Congress must encourage the 21st Century Cures Initiative
By Peter J. Pitts
Over 200,000 American heart attack survivors will have another heart attack this year. Fortunately, the FDA recently approved Zontivity -- a medicine that prevents blood clots in people who have already suffered a heart attack. In clinical trials, the new drug significantly reduced the rate at which survivors experience another heart attack.
But this breakthrough came too late for the nearly 5 million Americans who died of heart disease during the eight years between when Zontivity first proved effective in clinical trials and when the FDA granted approval.
Times have changed. The "gold standard" of large-scale, long-term, and expensive clinical trials requires reinvention. That's why Congress should encourage the 21st Century Cures Initiative. Though still a work in progress, the bipartisan congressional initiative has the potential to streamline the drug approval process -- delivering breakthrough treatments to patients sooner and eliminating wasteful spending.

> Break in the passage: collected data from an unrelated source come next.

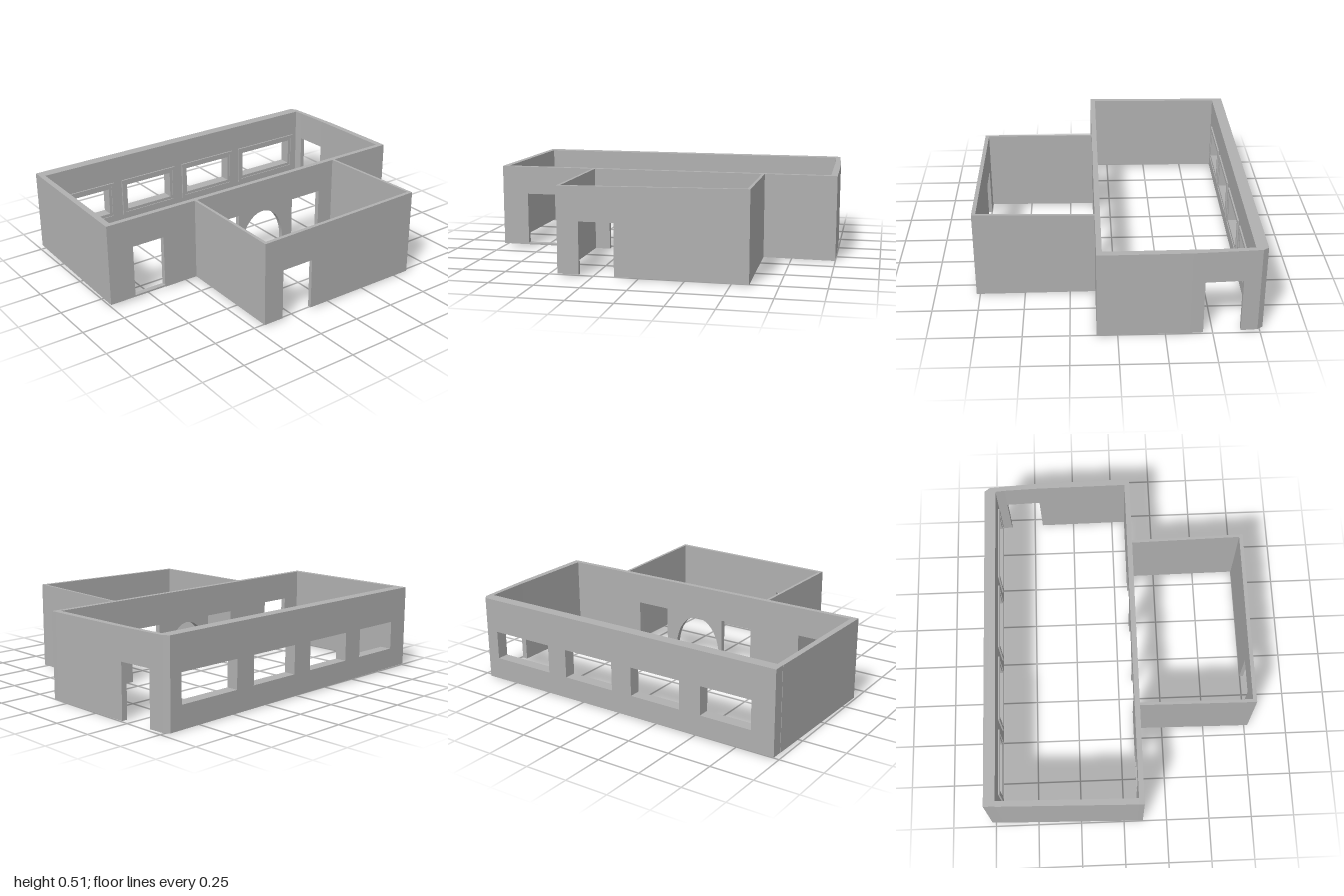
import * as THREE from 'three';

const TOP = 0.49;

export function createModel() {
  const model = new THREE.Group();
  const plaster = new THREE.MeshStandardMaterial({ color: 0xb0b0b0 });

  // slight fall of the footing towards the back, slight rise of the annex top
  function settle(geo) {
    const p = geo.attributes.position;
    for (let i = 0; i < p.count; i++) {
      const x = p.getX(i), y = p.getY(i), z = p.getZ(i);
      if (Math.abs(y) < 1e-4) p.setY(i, 0.007 * (1 + z));
      else if (Math.abs(y - TOP) < 1e-4 && x > 0.12) {
        p.setY(i, TOP + 0.015 * ((x - 0.11) / 0.66) * Math.max(0, (0.44 - z) / 1.03));
      }
    }
    geo.computeVertexNormals();
    return geo;
  }

  function add(name, geo, parent = model) {
    const mesh = new THREE.Mesh(settle(geo), plaster);
    mesh.name = name;
    parent.add(mesh);
  }

  // plain wall: plan outline [x, z] raised from y0 to y1
  function slab(name, plan, y0, y1) {
    const shape = new THREE.Shape(plan.map(([x, z]) => new THREE.Vector2(x, -z)));
    const geo = new THREE.ExtrudeGeometry(shape, { depth: y1 - y0, bevelEnabled: false });
    geo.rotateX(-Math.PI / 2);
    geo.translate(0, y0, 0);
    add(name, geo);
  }

  function rectPath(z0, z1, y0, y1, Type = THREE.Path) {
    return new Type([[-z1, y0], [-z0, y0], [-z0, y1], [-z1, y1]].map(([u, v]) => new THREE.Vector2(u, v)));
  }

  // outline drawn in (-z, y) and given thickness from x0 to x1
  function thicken(shape, x0, x1) {
    const geo = new THREE.ExtrudeGeometry(shape, { depth: x1 - x0, bevelEnabled: false, curveSegments: 24 });
    geo.rotateY(Math.PI / 2);
    geo.translate(x0, 0, 0);
    return geo;
  }

  // wall running front to back, with floor-level doors and raised windows
  function sideWall(name, x0, x1, z0, z1, doors, windows = []) {
    const s = new THREE.Shape();
    s.moveTo(-z1, 0);
    for (const d of doors) { // listed from front to back
      s.lineTo(-d.z1, 0);
      if (d.arch) {
        s.lineTo(-d.z1, d.spring);
        s.absellipse(-(d.z0 + d.z1) / 2, d.spring, (d.z1 - d.z0) / 2, d.h - d.spring, Math.PI, 0, true);
      } else {
        s.lineTo(-d.z1, d.h);
        s.lineTo(-d.z0, d.h);
      }
      s.lineTo(-d.z0, 0);
    }
    s.lineTo(-z0, 0);
    s.lineTo(-z0, TOP);
    s.lineTo(-z1, TOP);
    for (const w of windows) s.holes.push(rectPath(w[0], w[1], 0.13, 0.295));
    add(name, thicken(s, x0, x1));
  }

  // window wall of the main hall
  const windows = [[0.54, 0.845], [0.095, 0.41], [-0.36, -0.035], [-0.875, -0.485]];
  sideWall('windowWall', -0.77, -0.705, -0.95, 0.98, [], windows);

  // stepped trim around each window on the inside
  function trim(name, w, grow0, grow1, depth, parent) {
    const ring = rectPath(w[0] - grow1, w[1] + grow1, 0.13 - grow1, 0.295 + grow1, THREE.Shape);
    ring.holes.push(rectPath(w[0] - grow0, w[1] + grow0, 0.13 - grow0, 0.295 + grow0));
    add(name, thicken(ring, -0.706, -0.705 + depth), parent);
  }
  windows.forEach((w, i) => {
    const frame = new THREE.Group();
    frame.name = 'windowFrame' + (i + 1);
    model.add(frame);
    trim('innerTrim', w, 0, 0.018, 0.004, frame);
    trim('outerTrim', w, 0.018, 0.036, 0.009, frame);
  });

  // wall shared by hall and annex: front door, inner door, arch, inner door
  sideWall('dividingWall', 0.08, 0.11, -1, 1, [
    { z0: 0.65, z1: 0.845, h: 0.325 },
    { z0: 0.135, z1: 0.335, h: 0.31 },
    { z0: -0.19, z1: 0.115, h: 0.295, spring: 0.08, arch: true },
    { z0: -0.47, z1: -0.26, h: 0.31 },
  ]);
  const sill = new THREE.BoxGeometry(0.03, 0.01, 0.195);
  sill.translate(0.095, 0.018, 0.7475);
  add('frontDoorSill', sill);

  // end walls of the hall
  slab('frontWall', [[-0.705, 0.95], [0.08, 0.965], [0.08, 1], [-0.705, 0.982]], 0, TOP);
  slab('backWallCorner', [[-0.77, -0.95], [-0.74, -0.972], [-0.65, -0.978], [-0.65, -0.95], [-0.705, -0.945]], 0, TOP);
  slab('backDoorLintel', [[-0.65, -0.978], [-0.45, -0.99], [-0.45, -0.957], [-0.65, -0.95]], 0.31, TOP);
  slab('backWall', [[-0.45, -0.99], [-0.38, -0.994], [0.08, -1], [0.08, -0.962], [-0.45, -0.957]], 0, TOP);

  // annex
  sideWall('annexOuterWall', 0.748, 0.77, -0.595, 0.445, [{ z0: 0.13, z1: 0.325, h: 0.3 }]);
  slab('annexFrontWall', [[0.11, 0.422], [0.748, 0.427], [0.748, 0.445], [0.11, 0.438]], 0, TOP);
  slab('annexBackWall', [[0.11, -0.588], [0.748, -0.595], [0.748, -0.578], [0.11, -0.572]], 0, TOP);

  return model;
}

More efficient regulations could free up billions for new research and development. That's why the 21st Century Cures Initiative is proposing measures that accelerate the approval process by reducing "regulatory duplication and unnecessary delays."
The initiative's proposals could help to revolutionize the current drug approval process. Today, pharmaceutical companies test thousands of compounds in the lab until they identify one that shows promising medical applications. Next, they conduct "phase I" trials on healthy adult males to ensure a drug is safe.

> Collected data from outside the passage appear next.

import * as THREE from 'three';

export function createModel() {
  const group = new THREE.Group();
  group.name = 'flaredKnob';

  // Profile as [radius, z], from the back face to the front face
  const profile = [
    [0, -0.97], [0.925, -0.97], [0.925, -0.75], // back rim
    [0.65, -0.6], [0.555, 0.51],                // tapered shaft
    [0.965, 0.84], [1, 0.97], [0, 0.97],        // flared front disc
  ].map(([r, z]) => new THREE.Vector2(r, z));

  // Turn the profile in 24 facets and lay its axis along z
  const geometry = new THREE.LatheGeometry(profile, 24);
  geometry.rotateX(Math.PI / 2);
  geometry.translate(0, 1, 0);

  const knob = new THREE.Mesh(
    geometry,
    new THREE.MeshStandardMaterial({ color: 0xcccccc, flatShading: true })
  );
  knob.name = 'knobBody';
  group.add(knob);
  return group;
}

Phase II trials provide an initial assessment of a drug's effectiveness in sick patients. Phase III, which involves thousands of volunteer patients, helps confirm the results of phase II trials.

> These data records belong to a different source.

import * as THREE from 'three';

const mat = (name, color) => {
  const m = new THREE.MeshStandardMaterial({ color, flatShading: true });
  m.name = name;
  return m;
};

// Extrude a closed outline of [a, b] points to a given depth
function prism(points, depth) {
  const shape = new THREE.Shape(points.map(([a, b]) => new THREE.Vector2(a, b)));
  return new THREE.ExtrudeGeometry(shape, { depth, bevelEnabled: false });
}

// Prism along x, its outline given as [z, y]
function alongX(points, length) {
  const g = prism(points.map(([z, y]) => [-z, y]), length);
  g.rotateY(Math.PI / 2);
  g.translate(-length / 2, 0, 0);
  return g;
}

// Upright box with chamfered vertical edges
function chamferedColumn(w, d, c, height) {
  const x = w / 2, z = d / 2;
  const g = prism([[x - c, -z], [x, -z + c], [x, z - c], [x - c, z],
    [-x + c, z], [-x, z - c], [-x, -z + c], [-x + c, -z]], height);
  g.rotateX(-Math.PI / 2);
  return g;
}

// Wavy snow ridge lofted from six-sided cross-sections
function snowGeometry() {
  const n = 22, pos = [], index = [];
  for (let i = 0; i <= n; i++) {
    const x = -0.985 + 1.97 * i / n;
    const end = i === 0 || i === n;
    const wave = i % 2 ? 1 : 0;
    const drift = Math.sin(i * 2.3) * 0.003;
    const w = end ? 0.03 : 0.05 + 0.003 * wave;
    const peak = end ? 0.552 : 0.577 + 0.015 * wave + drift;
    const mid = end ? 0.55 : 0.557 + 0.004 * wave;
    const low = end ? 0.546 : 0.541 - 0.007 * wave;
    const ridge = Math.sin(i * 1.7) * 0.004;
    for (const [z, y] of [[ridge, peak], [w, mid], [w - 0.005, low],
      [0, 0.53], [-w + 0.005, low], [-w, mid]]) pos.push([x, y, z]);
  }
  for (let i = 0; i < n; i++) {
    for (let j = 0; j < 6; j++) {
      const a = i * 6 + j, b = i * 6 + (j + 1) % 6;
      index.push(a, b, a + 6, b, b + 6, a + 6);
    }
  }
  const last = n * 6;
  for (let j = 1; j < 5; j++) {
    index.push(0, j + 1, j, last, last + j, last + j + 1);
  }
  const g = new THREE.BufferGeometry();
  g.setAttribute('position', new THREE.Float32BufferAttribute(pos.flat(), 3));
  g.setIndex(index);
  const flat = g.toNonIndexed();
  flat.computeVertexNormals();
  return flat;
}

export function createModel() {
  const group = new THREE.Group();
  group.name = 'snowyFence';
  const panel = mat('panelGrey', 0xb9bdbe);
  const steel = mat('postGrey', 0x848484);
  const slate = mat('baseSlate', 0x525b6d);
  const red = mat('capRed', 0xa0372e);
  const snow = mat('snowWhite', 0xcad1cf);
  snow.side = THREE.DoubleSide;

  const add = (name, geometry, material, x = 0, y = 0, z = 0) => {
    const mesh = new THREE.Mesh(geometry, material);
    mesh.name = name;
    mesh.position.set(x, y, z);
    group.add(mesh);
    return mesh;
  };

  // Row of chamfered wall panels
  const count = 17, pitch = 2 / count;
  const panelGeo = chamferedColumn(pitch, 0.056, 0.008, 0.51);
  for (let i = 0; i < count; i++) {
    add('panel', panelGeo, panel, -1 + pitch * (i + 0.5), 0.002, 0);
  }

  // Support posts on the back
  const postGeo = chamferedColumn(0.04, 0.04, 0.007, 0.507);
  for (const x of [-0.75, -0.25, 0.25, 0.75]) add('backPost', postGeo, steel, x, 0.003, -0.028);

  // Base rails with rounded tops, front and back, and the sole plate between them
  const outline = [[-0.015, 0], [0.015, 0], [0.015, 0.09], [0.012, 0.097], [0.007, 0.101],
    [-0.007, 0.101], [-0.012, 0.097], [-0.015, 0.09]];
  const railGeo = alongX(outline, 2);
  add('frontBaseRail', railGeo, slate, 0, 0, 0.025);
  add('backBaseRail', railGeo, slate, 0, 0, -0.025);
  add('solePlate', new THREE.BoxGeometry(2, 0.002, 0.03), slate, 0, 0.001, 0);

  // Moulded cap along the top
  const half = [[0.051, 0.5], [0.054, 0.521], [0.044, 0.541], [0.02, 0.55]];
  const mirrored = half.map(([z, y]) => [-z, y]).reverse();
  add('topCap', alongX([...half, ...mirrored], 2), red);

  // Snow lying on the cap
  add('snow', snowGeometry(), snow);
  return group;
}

The draft legislation will allow FDA regulators to approve a groundbreaking drug if it proves effective after a phase II trial. That will deliver treatments to patients much sooner and eliminate the need for some phase III trials, which take years and account for 90 percent of the total development costs for drugs that eventually gain FDA approval.
Had the law been in effect in 2007 when Zontivity passed its phase II trials, millions of patients could potentially have accessed the new treatment. Instead, barely 10,000 people received the drug during years of phase III trials.
The 21st Century Cures Initiative will also spur new drug development by helping biotech companies "fail faster." Of all the potential medicines that enter phase I trials, only 8 percent ever receive FDA approval. The proposed legislation would expedite "adaptive clinical trials" which identify the failures -- the other 92 percent -- earlier. That prevents researchers from wasting time and money on drugs that ultimately don't pan out.
Identifying and scrapping those failures earlier in the research and development process will allow drug companies to redirect billions towards more promising treatments. If adaptive clinical trials can catch even 5 percent of eventual failures in phase I instead of phase III, pharmaceutical manufacturers will save at least $15 million per drug.
The proposed changes mark the beginning of a transition towards a true 21st century innovation system that eliminates traditional phase II and III trials altogether. In such a system, doctors, insurers, and drug makers could use the power of big data to chart a drug's effectiveness and patient outcomes as soon as it proves safe in phase I trials. Using crowd-sourced, real world data will deliver lifesaving treatments to patients years quicker than the current clinical trial process.
Congress should ensure that Americans have the best and latest drugs possible as quickly as possible. Passing the 21st Century Cures Initiative is the best way to do so.
Pitts, a former FDA associate commissioner, is president of the Center for Medicine in the Public Interest.